# [What you need to do]
Using the records below, give again exactly the lines from the line that contains "# Door and its frame" through the line that contains "return int((i +", both ends included, and only those.

┌────────

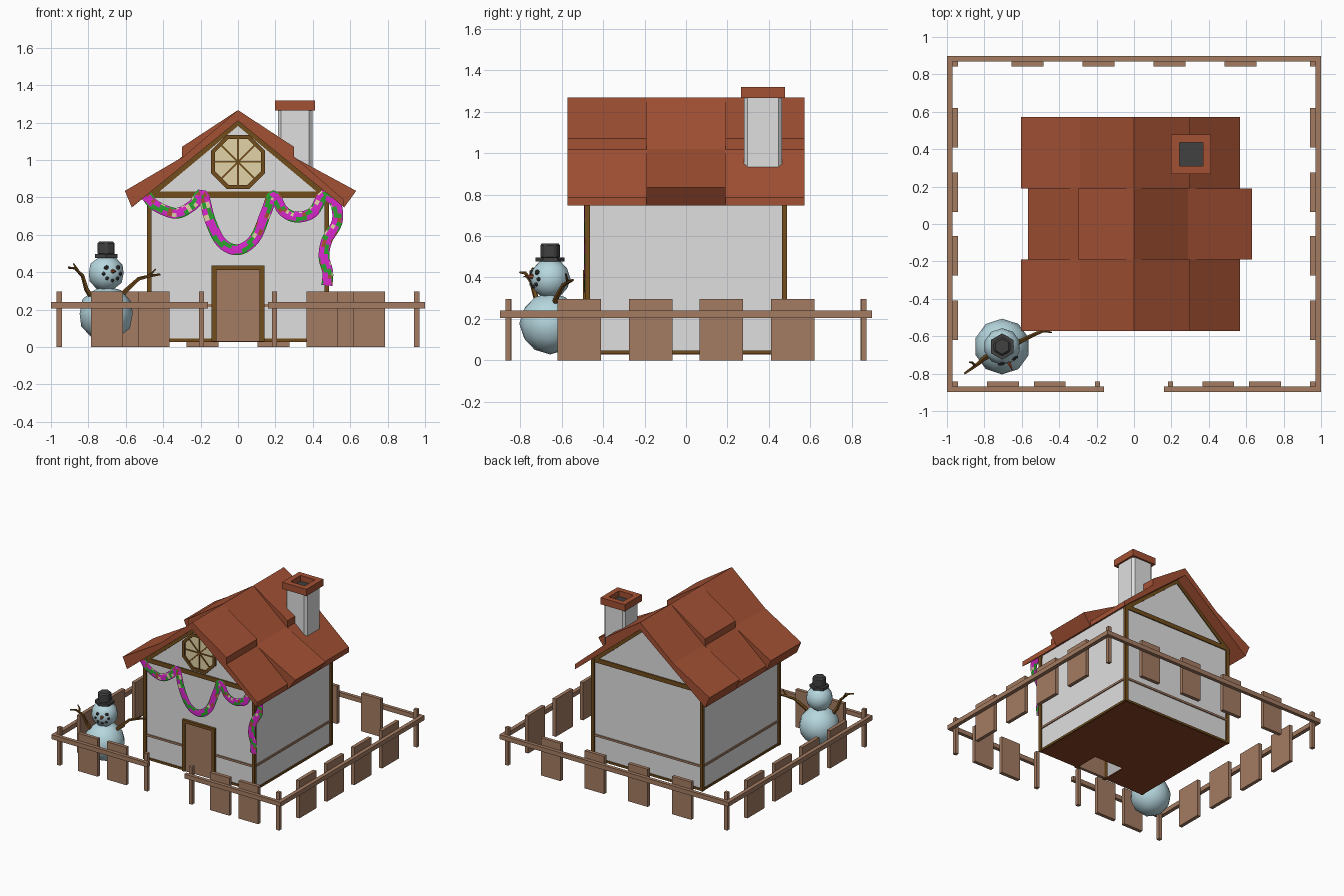
import bpy, bmesh, math, random
from mathutils import Vector

if "Cube" in bpy.data.objects:
    bpy.data.objects.remove(bpy.data.objects["Cube"])

random.seed(4)


def material(name, r, g, b):
    m = bpy.data.materials.new(name)
    m.diffuse_color = (r, g, b, 1)
    m.use_nodes = True
    m.node_tree.nodes["Principled BSDF"].inputs["Base Color"].default_value = m.diffuse_color
    return m


WALL = material("plaster white", .74, .74, .74)
ROOF = material("roof red", .37, .083, .034)
BEAM = material("beam brown", .165, .072, .012)
WOOD = material("fence brown", .37, .2, .122)
FLOOR = material("dark brown", .26, .056, .022)
SNOW = material("snow blue", .47, .68, .74)
COAL = material("charcoal", .052, .052, .053)
PINK = material("magenta", .72, .02, .62)
GREEN = material("leaf green", .02, .38, .025)
PANE = material("window cream", .76, .65, .38)


def finish(name, bm, *mats):
    bmesh.ops.recalc_face_normals(bm, faces=bm.faces)
    me = bpy.data.meshes.new(name)
    bm.to_mesh(me)
    bm.free()
    for m in mats:
        me.materials.append(m)
    ob = bpy.data.objects.new(name, me)
    bpy.context.collection.objects.link(ob)
    return ob


def add_prism(bm, poly, lo, hi, axis="y"):
    """Extrude a polygon: xz profile along y, or xy profile along z."""
    place = (lambda p, h: (p[0], h, p[1])) if axis == "y" else (lambda p, h: (p[0], p[1], h))
    a = [bm.verts.new(place(p, lo)) for p in poly]
    b = [bm.verts.new(place(p, hi)) for p in poly]
    bm.faces.new(a)
    bm.faces.new(b[::-1])
    for i in range(len(a)):
        j = (i + 1) % len(a)
        bm.faces.new((a[i], b[i], b[j], a[j]))


def prisms(name, mat, polys, lo, hi, axis="y"):
    bm = bmesh.new()
    for p in polys:
        add_prism(bm, p, lo, hi, axis)
    return finish(name, bm, mat)


def rect(x0, x1, y0, y1):
    return [(x0, y0), (x1, y0), (x1, y1), (x0, y1)]


def box(name, mat, x0, x1, y0, y1, z0, z1):
    return prisms(name, mat, [rect(x0, x1, y0, y1)], z0, z1, "z")


def bar(p, q, w):
    p, q = Vector(p), Vector(q)
    n = (q - p).normalized().orthogonal() * w / 2
    return [p + n, q + n, q - n, p - n]


def sweep(name, pts, r_side, r_y, sides, mats, rule=None, taper=1):
    """Tube along a path, flattened in y; rule picks the material of each face."""
    bm, rings = bmesh.new(), []
    for i, p in enumerate(pts):
        t = (pts[min(i + 1, len(pts) - 1)] - pts[max(i - 1, 0)]).normalized()
        u = t.cross(Vector((0, 1, 0))).normalized()
        v = t.cross(u)
        k = 1 + (taper - 1) * i / (len(pts) - 1)
        rings.append([bm.verts.new(p + k * (u * r_side * math.cos(a) + v * r_y * math.sin(a)))
                      for a in (math.tau * j / sides for j in range(sides))])
    for i in range(len(rings) - 1):
        for j in range(sides):
            k = (j + 1) % sides
            f = bm.faces.new((rings[i][j], rings[i][k], rings[i + 1][k], rings[i + 1][j]))
            f.material_index = rule(i, j) if rule else 0
    bm.faces.new(rings[0])
    bm.faces.new(rings[-1])
    return finish(name, bm, *mats)


# House walls: open-bottomed shell with gables, and floor with a doorway notch
W = .475
bm = bmesh.new()
add_prism(bm, [(-W, .03), (W, .03), (W, .82), (0, 1.215), (-W, .82)], -W, W)
bmesh.ops.delete(bm, geom=[f for f in bm.faces if f.calc_center_median().z < .04], context="FACES_ONLY")
finish("walls", bm, WALL)
prisms("floor", FLOOR, [[(-W, -W), (-.13, -W), (-.13, -.28), (.13, -.28), (.13, -W),
                         (W, -W), (W, W), (-W, W)]], .028, .036, "z")

# Timber beams
B = .487
for sx in (-1, 1):
    for sy in (-1, 1):
        x, y = sorted((sx * .462, sx * B)), sorted((sy * .462, sy * B))
        box("corner_post", BEAM, *x, *y, .03, .82)
for s in (-1, 1):
    lo, hi = sorted((s * .46, s * (B - .004)))
    for z0, z1, mat in ((.03, .047, BEAM), (.214, .23, WOOD)):
        if s < 0:
            box("front_beam", mat, -W, -.13, lo, hi, z0, z1)
            box("front_beam", mat, .13, W, lo, hi, z0, z1)
        else:
            box("back_beam", mat, -W, W, lo, hi, z0, z1)
        box("side_beam", mat, lo, hi, -W, W, z0, z1)
    box("gable_beam", BEAM, -B, B, lo, hi, .797, .832)
    prisms("gable_rafters", BEAM, [[(0, 1.216), (k * .48, .822), (k * .44, .815), (0, 1.182)]
                                   for k in (-1, 1)], lo, hi)

# Roof: three strips with alternating raised tiles
for y0, y1, s, reach in ((-.572, -.19, -1, .605), (-.19, .19, 1, .632), (.19, .572, -1, .605)):
    prof = [(0, 1.267), (.29, 1.02), (reach, .835), (.568, .747), (0, 1.21),
            (-.567, .747), (-.567, .787), (-.3, 1.018), (-.3, 1.07)]
    prisms("roof_strip", ROOF, [[(x * s, z) for x, z in prof]], y0, y1)

# Chimney with chamfered shaft and hollow cap
cx, cy, r, c = .305, .372, .092, .075
prisms("chimney_shaft", WALL, [[(cx + x, cy + y) for x, y in (
    (-r, -c), (-c, -r), (c, -r), (r, -c), (r, c), (c, r), (-c, r), (-r, c))]], .88, 1.268, "z")
square = lambda h: rect(cx - h, cx + h, cy - h, cy + h)
outer, inner = square(.106), square(.063)
prisms("chimney_cap", ROOF, [[outer[i - 1], outer[i], inner[i], inner[i - 1]] for i in range(4)],
       1.265, 1.318, "z")
prisms("chimney_hole", COAL, [inner], 1.266, 1.273, "z")

# Door and its frame
box("door", WOOD, -.115, .115, -.487, -.465, .03, .415)
prisms("door_frame", BEAM, [rect(-.142, -.115, .03, .435), rect(.115, .142, .03, .435),
                            rect(-.115, .115, .413, .435)], -.496, -.465)

# Round gable window
octo = [Vector((.156 * math.sin(a), .99 + .156 * math.cos(a)))
        for a in (math.tau * (i + .5) / 8 for i in range(8))]
prisms("window_pane", PANE, [octo], -.48, -.47)
mid = Vector((0, .99))
prisms("window_frame", BEAM, [[octo[i], octo[i - 1], mid + (octo[i - 1] - mid) * .85,
                               mid + (octo[i] - mid) * .85] for i in range(8)], -.492, -.47)
prisms("window_spokes", BEAM, [bar(mid, mid + Vector((math.sin(a), math.cos(a))) * .13, .009)
                               for a in (math.tau * i / 8 for i in range(8))], -.485, -.475)

# Festive garland: flat ribbon with patchy diagonal stripes
key = [(-.49, .81), (-.44, .755), (-.33, .715), (-.24, .76), (-.19, .815), (-.15, .68), (-.09, .56),
       (0, .52), (.09, .58), (.15, .72), (.19, .81), (.24, .73), (.31, .695), (.4, .72), (.46, .81),
       (.52, .77), (.53, .67), (.475, .57), (.46, .48), (.48, .4), (.475, .33)]
key = [Vector((x, -.489, z)) for x, z in key]
path = []
for i in range(len(key) - 1):
    a, b, p, q = key[max(i - 1, 0)], key[i], key[i + 1], key[min(i + 2, len(key) - 1)]
    for k in range(5):
        t = k / 5
        path.append(.5 * (2 * b + (p - a) * t + (2 * a - 5 * b + 4 * p - q) * t * t
                          + (3 * b - a - 3 * p + q) * t ** 3))
path.append(key[-1])


def patch(i, j):
    roll = random.random()
    if roll < .11:
        return 2 if roll < .06 else 3
    return int((i + 2 * min(j, 7 - j)) % 8 < 3)


sweep("garland", path, .029, .003, 8, (PINK, GREEN, PANE, ROOF), patch)

# Fence: rails, posts and boards
for s in (-1, 1):
    x, xi = sorted((s * .97, s * 1.0)), sorted((s * .942, s * .97))
    box("side_rail", WOOD, *x, -.897, .897, .205, .24)
    a, b = sorted((s * .16, s * .97))
    box("front_rail", WOOD, a, b, -.897, -.87, .205, .24)
    box("gate_post", WOOD, s * .195 - .014, s * .195 + .014, -.87, -.842, 0, .297)
    for y in (-.857, .857):
        box("corner_fence_post", WOOD, *xi, y - .014, y + .014, 0, .297)
    for y in (-.515, -.17, .17, .515):
        box("side_board", WOOD, *xi, y - .105, y + .105, 0, .297)
    for m in (.45, .7):
        box("front_board", WOOD, s * m - .085, s * m + .085, -.87, -.842, 0, .297)
    for m in (.19, .57):
        box("back_board", WOOD, s * m - .085, s * m + .085, .842, .87, 0, .297)
box("back_rail", WOOD, -.97, .97, .87, .897, .205, .24)

# Snowman
C = Vector((-.705, -.655, 0))


def ball(name, mat, center, r, detail):
    bm = bmesh.new()
    bmesh.ops.create_icosphere(bm, subdivisions=detail, radius=r)
    bmesh.ops.translate(bm, verts=bm.verts, vec=center)
    for f in bm.faces:
        f.smooth = detail > 1
    return finish(name, bm, mat)


ball("snow_body", SNOW, C + Vector((0, 0, .178)), .149, 2)
ball("snow_head", SNOW, C + Vector((0, 0, .395)), .098, 2)
hexa = lambda r: [(C.x + r * math.sin(math.tau * i / 6), C.y + r * math.cos(math.tau * i / 6)) for i in range(6)]
prisms("hat_brim", COAL, [hexa(.07)], .477, .497, "z")
crown = prisms("hat_crown", COAL, [hexa(.052)], .49, .565, "z")
bev = crown.modifiers.new("soft edge", "BEVEL")
bev.width = .01

# Face, turned slightly to the right
fwd, side = Vector((.39, -.92, 0)), Vector((.92, .39, 0))


def on_head(u, z):
    d = z - .395
    return C + side * u + fwd * math.sqrt(.094 ** 2 - u * u - d * d) + Vector((0, 0, z))


for u, z in ((-.034, .425), (.034, .425)):
    ball("eye", COAL, on_head(u, z), .014, 1)
for u, z in ((-.048, .392), (-.03, .367), (0, .356), (.03, .367), (.048, .392)):
    ball("mouth_dot", COAL, on_head(u, z), .011, 1)
n = on_head(0, .405)
sweep("nose", [n - fwd * .01, n + fwd * .045], .014, .014, 6, (ROOF,), taper=.15)

# Twig arms
for name, pts, tw in (
    ("left_arm", ((-.77, -.70, .25), (-.81, -.725, .31), (-.83, -.745, .38), (-.87, -.775, .422), (-.907, -.80, .425)),
     ((-.85, -.76, .40), (-.865, -.74, .425), (-.88, -.74, .447))),
    ("right_arm", ((-.65, -.645, .24), (-.6, -.625, .30), (-.53, -.59, .365), (-.47, -.565, .38), (-.417, -.545, .388)),
     ((-.49, -.57, .375), (-.46, -.575, .395), (-.44, -.58, .418)))):
    sweep(name, [Vector(p) for p in pts], .016, .016, 5, (BEAM,), taper=.35)
    sweep(name + "_twig", [Vector(p) for p in tw], .008, .008, 5, (BEAM,), taper=.5)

└────────

# [Solution to this problem]
# Door and its frame
box("door", WOOD, -.115, .115, -.487, -.465, .03, .415)
prisms("door_frame", BEAM, [rect(-.142, -.115, .03, .435), rect(.115, .142, .03, .435),
                            rect(-.115, .115, .413, .435)], -.496, -.465)

# Round gable window
octo = [Vector((.156 * math.sin(a), .99 + .156 * math.cos(a)))
        for a in (math.tau * (i + .5) / 8 for i in range(8))]
prisms("window_pane", PANE, [octo], -.48, -.47)
mid = Vector((0, .99))
prisms("window_frame", BEAM, [[octo[i], octo[i - 1], mid + (octo[i - 1] - mid) * .85,
                               mid + (octo[i] - mid) * .85] for i in range(8)], -.492, -.47)
prisms("window_spokes", BEAM, [bar(mid, mid + Vector((math.sin(a), math.cos(a))) * .13, .009)
                               for a in (math.tau * i / 8 for i in range(8))], -.485, -.475)

# Festive garland: flat ribbon with patchy diagonal stripes
key = [(-.49, .81), (-.44, .755), (-.33, .715), (-.24, .76), (-.19, .815), (-.15, .68), (-.09, .56),
       (0, .52), (.09, .58), (.15, .72), (.19, .81), (.24, .73), (.31, .695), (.4, .72), (.46, .81),
       (.52, .77), (.53, .67), (.475, .57), (.46, .48), (.48, .4), (.475, .33)]
key = [Vector((x, -.489, z)) for x, z in key]
path = []
for i in range(len(key) - 1):
    a, b, p, q = key[max(i - 1, 0)], key[i], key[i + 1], key[min(i + 2, len(key) - 1)]
    for k in range(5):
        t = k / 5
        path.append(.5 * (2 * b + (p - a) * t + (2 * a - 5 * b + 4 * p - q) * t * t
                          + (3 * b - a - 3 * p + q) * t ** 3))
path.append(key[-1])


def patch(i, j):
    roll = random.random()
    if roll < .11:
        return 2 if roll < .06 else 3
    return int((i + 2 * min(j, 7 - j)) % 8 < 3)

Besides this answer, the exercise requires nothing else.